I describe how people approach responsibility in terms of opening dresser drawers. Some open one drawer, grab what they need, then close the drawer and move on—the compartmentalized approach. Others, like me and many women I know, like to open all the drawers, flinging out every item and considering every possibility.

I am not shy about wanting to have it all. I enjoy picking up new activities and juggling responsibilities, from the office to the home. My goal and constant challenge is achieving harmony. I know many consider work-life balance to be the ultimate goal, but to me, that implies allotting equal time, and as a result, the two are inherently in conflict.

I try to look for harmony rather than balance. Some days, that means all of my attention is on my work; on other days, I try to stay away from email and am immersed in family, friends, and personal life. I trust that, even with so many drawers open, all of the roles I play come together and I find fulfillment that way.

Even with my proclivity for taking on new responsibilities, my time is limited. Choosing to do a lot means you won’t always finish what you choose to do. These are lessons I’m beginning to accept, as I learn that a crucial element of having it all is embracing imperfection. I wish I had received that advice as a first-year associate, and I try to share it with colleagues (women or men) now. We need to learn from imperfect situations and recalibrate our expectations to reach a true state of harmony.

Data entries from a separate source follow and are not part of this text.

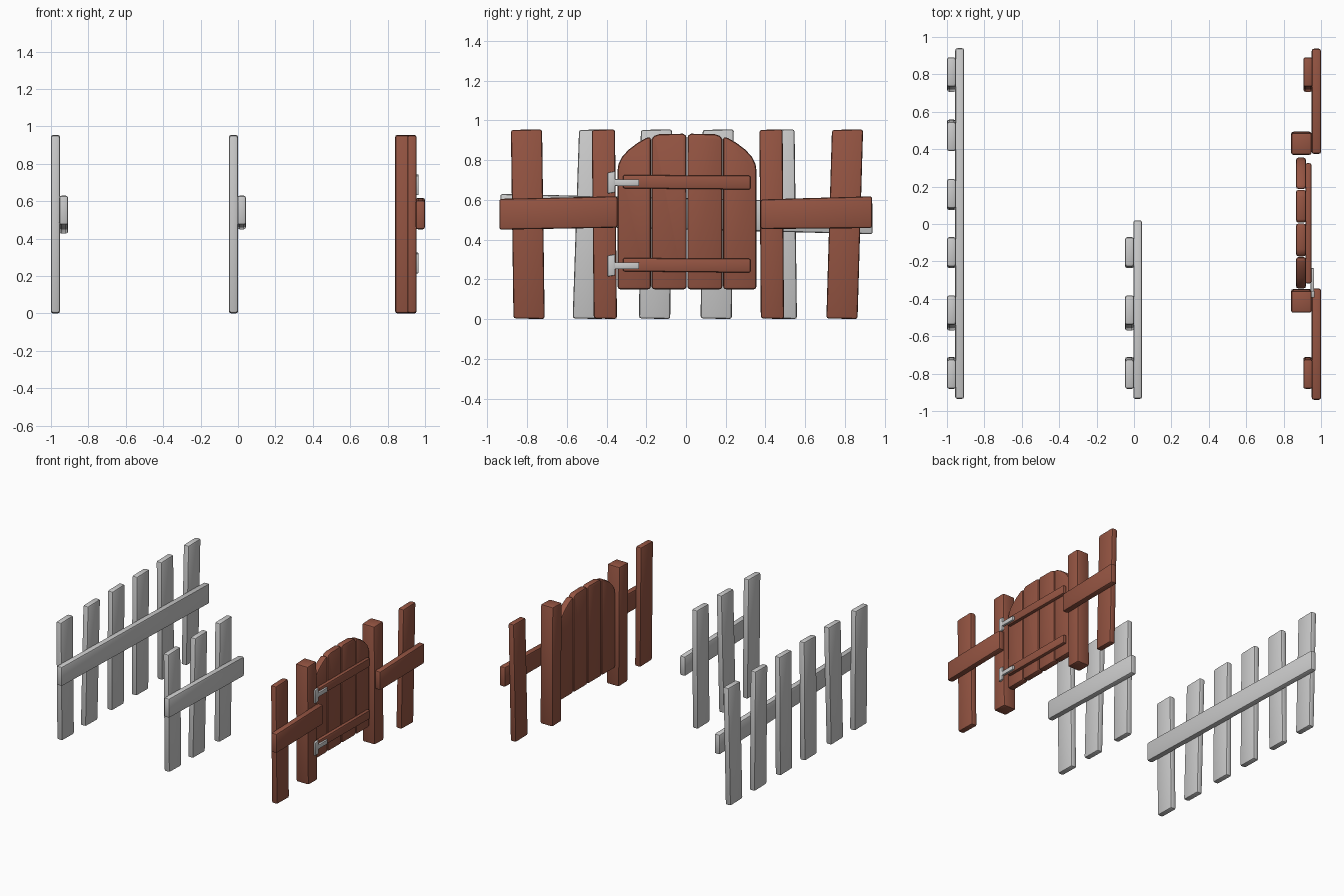
import bpy, bmesh

if "Cube" in bpy.data.objects:
    bpy.data.objects.remove(bpy.data.objects["Cube"])

brown = bpy.data.materials.new("red_brown_wood")
brown.diffuse_color = (0.30, 0.09, 0.055, 1)
brown.use_nodes = True
brown.node_tree.nodes["Principled BSDF"].inputs["Base Color"].default_value = brown.diffuse_color


def slab(name, outline, x0, x1, mat=None, bevel=0.012):
    """Board lying in the YZ plane: outline extruded from x0 to x1, edges rounded."""
    bm = bmesh.new()
    face = bm.faces.new([bm.verts.new((x0, y, z)) for y, z in outline])
    ext = bmesh.ops.extrude_face_region(bm, geom=[face])
    verts = [g for g in ext["geom"] if isinstance(g, bmesh.types.BMVert)]
    bmesh.ops.translate(bm, verts=verts, vec=(x1 - x0, 0, 0))
    bmesh.ops.recalc_face_normals(bm, faces=bm.faces[:])
    edges = [e for e in bm.edges if e.calc_face_angle(0) > 0.7]
    bmesh.ops.bevel(bm, geom=edges, offset=bevel, segments=2, profile=0.5,
                    affect='EDGES', clamp_overlap=True)
    me = bpy.data.meshes.new(name)
    bm.to_mesh(me)
    bm.free()
    for p in me.polygons:
        p.use_smooth = True
    me.set_sharp_from_angle(angle=0.6)
    if mat:
        me.materials.append(mat)
    ob = bpy.data.objects.new(name, me)
    bpy.context.collection.objects.link(ob)
    return ob


def picket(name, bottom, top, width, x0, x1, mat=None):
    """Upright leaning board; bottom and top are centre y values."""
    h = width / 2
    slab(name, [(bottom - h, 0.003), (bottom + h, 0), (top + h, 0.955), (top - h, 0.952)],
         x0, x1, mat)


def rail(name, y0, y1, left, right, x0, x1, mat=None, bevel=0.012):
    """Crosswise board; left and right are (low z, high z)."""
    slab(name, [(y0, left[0]), (y1, right[0]), (y1, right[1]), (y0, left[1])],
         x0, x1, mat, bevel)


# grey fences: full length and half length
leans = [(-0.79, -0.803), (-0.492, -0.46), (-0.158, -0.149),
         (0.152, 0.162), (0.48, 0.468), (0.785, 0.813)]
for i, (b, t) in enumerate(leans):
    picket(f"long_fence_picket_{i}", b, t, 0.157, -1.0, -0.952)
for i, (b, t) in enumerate(leans[:3]):
    picket(f"short_fence_picket_{i}", b, t, 0.157, -0.048, 0.0)
rail("long_fence_rail", -0.935, 0.94, (0.475, 0.63), (0.427, 0.587), -0.956, -0.908)
rail("short_fence_rail", -0.935, 0.02, (0.475, 0.63), (0.45, 0.607), -0.004, 0.043)

# brown gate section: outer pickets, thick gate posts, short rails
for side, (b, t) in (("left", leans[0]), ("right", leans[5])):
    picket(f"gate_picket_{side}", b, t, 0.157, 0.905, 0.955, brown)
picket("gate_post_left", -0.406, -0.416, 0.117, 0.84, 0.95, brown)
picket("gate_post_right", 0.435, 0.428, 0.117, 0.84, 0.95, brown)
rail("gate_rail_left", -0.94, -0.345, (0.45, 0.605), (0.46, 0.618), 0.95, 1.0, brown)
rail("gate_rail_right", 0.375, 0.937, (0.453, 0.602), (0.458, 0.618), 0.95, 1.0, brown)

# gate planks: mirrored about y = 0.005 with an arched top
outer = [(-0.35, 0.15), (-0.182, 0.15), (-0.182, 0.918), (-0.205, 0.912), (-0.25, 0.886),
         (-0.295, 0.852), (-0.328, 0.815), (-0.345, 0.78), (-0.35, 0.745)]
inner = [(-0.178, 0.15), (-0.002, 0.15), (-0.002, 0.925), (-0.02, 0.933),
         (-0.14, 0.931), (-0.166, 0.922), (-0.178, 0.905)]
for part, pts in (("outer", outer), ("inner", inner)):
    for side, s in (("left", 1), ("right", -1)):
        slab(f"gate_plank_{part}_{side}", [(0.005 + s * y, z) for y, z in pts],
             0.866, 0.92, brown, 0.014)

# braces and metal hinges
for part, z in (("lower", 0.27), ("upper", 0.688)):
    rail(f"gate_brace_{part}", -0.318, 0.325, (z - 0.03, z + 0.037),
         (z - 0.036, z + 0.034), 0.917, 0.948, brown, 0.009)
    rail(f"hinge_plate_{part}", -0.394, -0.357, (z - 0.056, z + 0.049),
         (z - 0.05, z + 0.056), 0.944, 0.965, None, 0.004)
    rail(f"hinge_strap_{part}", -0.362, -0.236, (z - 0.018, z + 0.016),
         (z - 0.019, z + 0.015), 0.944, 0.963, None, 0.004)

Of course, guilt still arises from societal expectations of working parents and undoubtedly more so of mothers. My youngest daughter’s birthday overlaps with a big annual firm meeting that I attend, so we often arrange her celebrations for earlier or later. It’s a solution that isn’t always perfect, but has worked for us.

When my daughters were younger, we discussed the topic of stay-at-home moms. One asked, “Why do you work?” I answered truthfully that I love meeting interesting people and engaging with complex ideas, and I enjoy the stimulation.

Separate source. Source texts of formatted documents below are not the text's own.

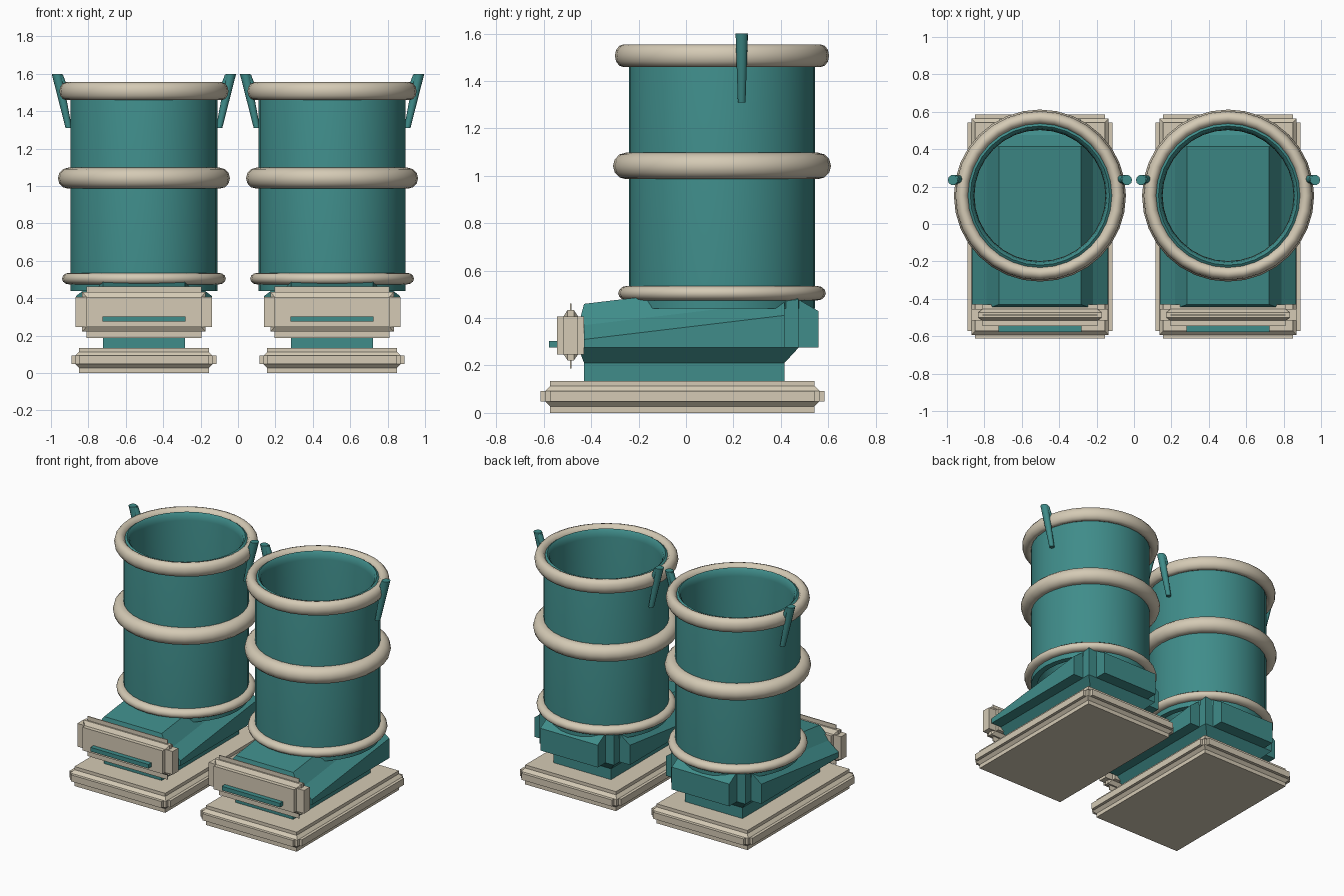
import bpy, bmesh, math
from mathutils import Vector

if "Cube" in bpy.data.objects:
    bpy.data.objects.remove(bpy.data.objects["Cube"])


def material(name, col):
    m = bpy.data.materials.new(name)
    m.diffuse_color = (*col, 1)
    m.use_nodes = True
    m.node_tree.nodes["Principled BSDF"].inputs["Base Color"].default_value = m.diffuse_color
    return m


TEAL = material("teal", (0.05, 0.265, 0.255))
TAN = material("tan", (0.66, 0.59, 0.46))
CENTRE = 0.503    # sideways offset of each boot
TUBE_Y = 0.152    # shaft axis


def add_pair(name, bm, mat, smooth=False):
    """Turn a bmesh into a mesh and place it on both boots."""
    bmesh.ops.recalc_face_normals(bm, faces=bm.faces)
    me = bpy.data.meshes.new(name)
    bm.to_mesh(me)
    bm.free()
    me.materials.append(mat)
    if smooth:
        me.shade_smooth()
        me.set_sharp_from_angle(angle=math.radians(40))
    for side, x in (("left", -CENTRE), ("right", CENTRE)):
        ob = bpy.data.objects.new(side + "_" + name, me)
        ob.location.x = x
        bpy.context.collection.objects.link(ob)


def loft(bm, rings, place=lambda x, y, z: (x, y, z)):
    """Closed stack of rectangles: (level, half width, low, high)."""
    loops = []
    for z, hx, y0, y1 in rings:
        loops.append([bm.verts.new(place(x, y, z)) for x, y in
                      ((-hx, y0), (hx, y0), (hx, y1), (-hx, y1))])
    for a, b in zip(loops, loops[1:]):
        for i in range(4):
            j = (i + 1) % 4
            bm.faces.new((a[i], a[j], b[j], b[i]))
    bm.faces.new(loops[0][::-1])
    bm.faces.new(loops[-1])


def lathe(bm, profile, segs=32):
    """Spin a closed (radius, height) profile about the shaft axis."""
    cols = []
    for i in range(segs):
        a = 2 * math.pi * i / segs
        cols.append([bm.verts.new((r * math.cos(a), TUBE_Y + r * math.sin(a), z))
                     for r, z in profile])
    n = len(profile)
    for i in range(segs):
        a, b = cols[i], cols[(i + 1) % segs]
        for k in range(n):
            m = (k + 1) % n
            bm.faces.new((a[k], b[k], b[m], a[m]))


def rod(bm, p, q, r1, r2, segs=10):
    """Tapered strap leg with horizontal ends."""
    loops = [[bm.verts.new(Vector(c) + Vector((r * math.cos(2 * math.pi * i / segs),
                                               r * math.sin(2 * math.pi * i / segs), 0)))
              for i in range(segs)] for c, r in ((p, r1), (q, r2))]
    for i in range(segs):
        j = (i + 1) % segs
        bm.faces.new((loops[0][i], loops[0][j], loops[1][j], loops[1][i]))
    bm.faces.new(loops[0][::-1])
    bm.faces.new(loops[1])


# Sole: chamfered slab with a raised panel on each side
bm = bmesh.new()
S0, S1 = -0.573, 0.543
loft(bm, [(0, .347, S0, S1), (.028, .347, S0, S1), (.048, .367, S0 - .02, S1 + .02),
          (.093, .367, S0 - .02, S1 + .02), (.113, .347, S0, S1), (.135, .347, S0, S1)])
loft(bm, [(.048, .387, S0, S1), (.093, .387, S0, S1)])
loft(bm, [(.048, .347, S0 - .04, S1 + .042), (.093, .347, S0 - .04, S1 + .042)])
add_pair("sole", bm, TAN)


# Foot: chamfered block whose upper part rises toward the heel
def rise(x, y, z):
    return (x, y, z + (0.12 * (y + 0.43) if z > 0.29 else 0))


F0, F1 = -0.43, 0.415
bm = bmesh.new()
loft(bm, [(.13, .22, F0, F1), (.21, .22, F0, F1), (.275, .285, F0 - .025, F1 + .06),
          (.37, .285, F0 - .025, F1 + .06), (.46, .22, F0, F1)], rise)
loft(bm, [(.275, .364, F0, F1), (.31, .364, F0, F1), (.37, .285, F0, F1)], rise)
loft(bm, [(.275, .22, 0, .56), (.31, .22, 0, .56), (.37, .22, 0, .475)], rise)
add_pair("foot", bm, TEAL)


# Toe cap: upright block with side tabs and thin top and bottom blades
def upright(x, h, d):
    return (x, d, h)


bm = bmesh.new()
loft(bm, [(-.545, .307, .247, .407), (-.517, .307, .247, .407), (-.5, .33, .222, .434),
          (-.473, .33, .222, .434), (-.455, .307, .247, .407), (-.43, .307, .247, .407)], upright)
loft(bm, [(-.517, .365, .247, .407), (-.455, .365, .247, .407)], upright)
loft(bm, [(-.49, .307, .187, .462), (-.484, .307, .187, .462)], upright)
add_pair("toe_cap", bm, TAN)

# Toe stripe
bm = bmesh.new()
loft(bm, [(-.578, .222, .275, .303), (-.54, .222, .275, .303)], upright)
add_pair("toe_stripe", bm, TEAL)

# Shaft: open tube with a rounded lip
bm = bmesh.new()
lathe(bm, [(.393, .44), (.393, 1.5), (.386, 1.53), (.372, 1.54), (.358, 1.525),
           (.352, 1.49), (.352, .44)])
add_pair("shaft", bm, TEAL, True)

# Rounded bands around the shaft
for name, z, major, rx, rz in (("top_band", 1.507, .416, .036, .048),
                               ("middle_band", 1.042, .405, .055, .056),
                               ("bottom_band", .505, .400, .038, .031)):
    bm = bmesh.new()
    lathe(bm, [(major + rx * math.cos(2 * math.pi * k / 12),
                z + rz * math.sin(2 * math.pi * k / 12)) for k in range(12)])
    add_pair(name, bm, TAN, True)

# Pull straps on both sides of the shaft
bm = bmesh.new()
for s in (-1, 1):
    rod(bm, (s * .402, .235, 1.31), (s * .466, .235, 1.6), .017, .027)
    rod(bm, (s * .405, .24, 1.47), (s * .455, .24, 1.595), .02, .022)
add_pair("pull_straps", bm, TEAL, True)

As my daughters were growing up, they loved coming to the office. Over time, they have seen the other side of their mom’s life, as well as their dad’s—also a lawyer. My hope is that by observing us, both as parents and as professionals, my children will be ready for all the opportunities available to them and challenges that lie ahead, and know that there are not societal stereotypes they must fit into.